Have any of you seen her with a pup or at a site other than Ulak?

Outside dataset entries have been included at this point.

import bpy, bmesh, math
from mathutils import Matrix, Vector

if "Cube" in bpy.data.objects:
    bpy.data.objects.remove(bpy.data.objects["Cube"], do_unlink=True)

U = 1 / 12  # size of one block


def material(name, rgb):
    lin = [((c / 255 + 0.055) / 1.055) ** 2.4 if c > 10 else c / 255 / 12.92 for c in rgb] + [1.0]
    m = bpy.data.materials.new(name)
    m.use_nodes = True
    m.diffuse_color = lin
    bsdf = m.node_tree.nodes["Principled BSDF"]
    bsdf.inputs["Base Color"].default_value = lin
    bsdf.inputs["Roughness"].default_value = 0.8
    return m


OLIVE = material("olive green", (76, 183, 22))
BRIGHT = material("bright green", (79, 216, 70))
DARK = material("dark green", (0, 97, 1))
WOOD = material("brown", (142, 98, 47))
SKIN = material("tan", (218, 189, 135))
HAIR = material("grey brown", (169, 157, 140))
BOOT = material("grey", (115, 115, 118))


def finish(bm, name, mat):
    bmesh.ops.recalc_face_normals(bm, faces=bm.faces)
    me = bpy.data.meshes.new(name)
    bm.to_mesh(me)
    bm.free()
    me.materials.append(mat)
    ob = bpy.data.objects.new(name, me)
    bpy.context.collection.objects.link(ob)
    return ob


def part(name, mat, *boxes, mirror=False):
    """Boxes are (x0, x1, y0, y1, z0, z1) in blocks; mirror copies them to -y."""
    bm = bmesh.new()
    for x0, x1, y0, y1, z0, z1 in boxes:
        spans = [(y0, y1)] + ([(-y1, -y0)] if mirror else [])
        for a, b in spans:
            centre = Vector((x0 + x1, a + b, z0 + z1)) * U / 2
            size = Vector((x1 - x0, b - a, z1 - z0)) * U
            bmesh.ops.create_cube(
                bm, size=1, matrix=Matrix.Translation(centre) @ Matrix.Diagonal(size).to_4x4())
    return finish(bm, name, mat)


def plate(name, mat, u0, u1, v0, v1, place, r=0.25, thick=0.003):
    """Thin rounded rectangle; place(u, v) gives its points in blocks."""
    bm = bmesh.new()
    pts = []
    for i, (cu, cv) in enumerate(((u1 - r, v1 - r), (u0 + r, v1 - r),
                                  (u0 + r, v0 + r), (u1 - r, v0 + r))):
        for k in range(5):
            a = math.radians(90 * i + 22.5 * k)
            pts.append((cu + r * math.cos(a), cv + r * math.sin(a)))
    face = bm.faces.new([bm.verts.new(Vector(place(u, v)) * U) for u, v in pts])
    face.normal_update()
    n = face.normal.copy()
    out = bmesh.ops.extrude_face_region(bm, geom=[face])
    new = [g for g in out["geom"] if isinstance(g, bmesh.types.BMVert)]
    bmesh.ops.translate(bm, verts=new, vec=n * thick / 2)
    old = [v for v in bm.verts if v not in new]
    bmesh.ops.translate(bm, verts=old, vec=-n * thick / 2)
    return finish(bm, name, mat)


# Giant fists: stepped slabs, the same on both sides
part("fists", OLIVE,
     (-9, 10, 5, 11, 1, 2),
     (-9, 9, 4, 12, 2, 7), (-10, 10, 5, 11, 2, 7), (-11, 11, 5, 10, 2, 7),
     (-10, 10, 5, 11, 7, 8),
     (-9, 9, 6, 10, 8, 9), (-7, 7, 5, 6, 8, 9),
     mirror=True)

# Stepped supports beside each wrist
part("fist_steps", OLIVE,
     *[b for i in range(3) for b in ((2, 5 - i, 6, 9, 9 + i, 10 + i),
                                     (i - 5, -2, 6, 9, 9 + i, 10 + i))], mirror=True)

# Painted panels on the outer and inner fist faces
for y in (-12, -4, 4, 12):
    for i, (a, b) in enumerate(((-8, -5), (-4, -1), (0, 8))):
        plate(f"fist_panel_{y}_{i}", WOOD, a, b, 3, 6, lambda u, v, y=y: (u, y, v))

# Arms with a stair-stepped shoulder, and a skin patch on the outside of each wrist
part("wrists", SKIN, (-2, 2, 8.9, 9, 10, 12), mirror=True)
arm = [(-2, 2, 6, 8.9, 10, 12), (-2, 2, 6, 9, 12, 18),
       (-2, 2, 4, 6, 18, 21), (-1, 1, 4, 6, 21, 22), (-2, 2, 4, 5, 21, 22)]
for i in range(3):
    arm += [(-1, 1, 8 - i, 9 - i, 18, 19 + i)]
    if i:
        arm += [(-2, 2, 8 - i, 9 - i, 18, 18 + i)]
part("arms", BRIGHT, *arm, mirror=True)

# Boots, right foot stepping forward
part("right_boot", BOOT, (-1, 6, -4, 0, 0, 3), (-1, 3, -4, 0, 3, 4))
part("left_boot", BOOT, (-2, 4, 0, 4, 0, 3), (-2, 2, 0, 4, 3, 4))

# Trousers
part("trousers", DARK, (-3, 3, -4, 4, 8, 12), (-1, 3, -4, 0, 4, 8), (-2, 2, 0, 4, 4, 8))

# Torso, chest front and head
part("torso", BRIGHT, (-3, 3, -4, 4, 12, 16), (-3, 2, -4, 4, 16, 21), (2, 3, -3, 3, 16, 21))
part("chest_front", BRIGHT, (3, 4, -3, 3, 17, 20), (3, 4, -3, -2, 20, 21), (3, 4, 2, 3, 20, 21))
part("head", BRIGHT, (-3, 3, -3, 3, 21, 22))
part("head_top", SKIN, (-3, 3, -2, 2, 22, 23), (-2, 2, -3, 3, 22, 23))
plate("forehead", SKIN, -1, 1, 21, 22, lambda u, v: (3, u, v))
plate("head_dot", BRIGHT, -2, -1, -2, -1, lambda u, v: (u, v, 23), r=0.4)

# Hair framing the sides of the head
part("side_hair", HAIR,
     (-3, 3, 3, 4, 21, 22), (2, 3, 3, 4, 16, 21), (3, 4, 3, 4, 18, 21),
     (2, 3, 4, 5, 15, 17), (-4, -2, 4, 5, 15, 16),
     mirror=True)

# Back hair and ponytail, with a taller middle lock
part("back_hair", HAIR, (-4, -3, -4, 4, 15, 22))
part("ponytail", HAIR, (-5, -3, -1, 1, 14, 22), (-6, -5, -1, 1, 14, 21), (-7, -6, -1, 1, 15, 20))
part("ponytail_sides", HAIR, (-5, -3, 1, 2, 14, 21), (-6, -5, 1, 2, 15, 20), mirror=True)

We will share the story of one marked sea lion each month. Be sure to check our Sea Lion of the Month page on the 1st of every month to learn about our featured Steller sear lion. You may nominate a sea lion by submitting their full mark on the Sea Lion of the Month nomination forum. Thank you all for your nominations!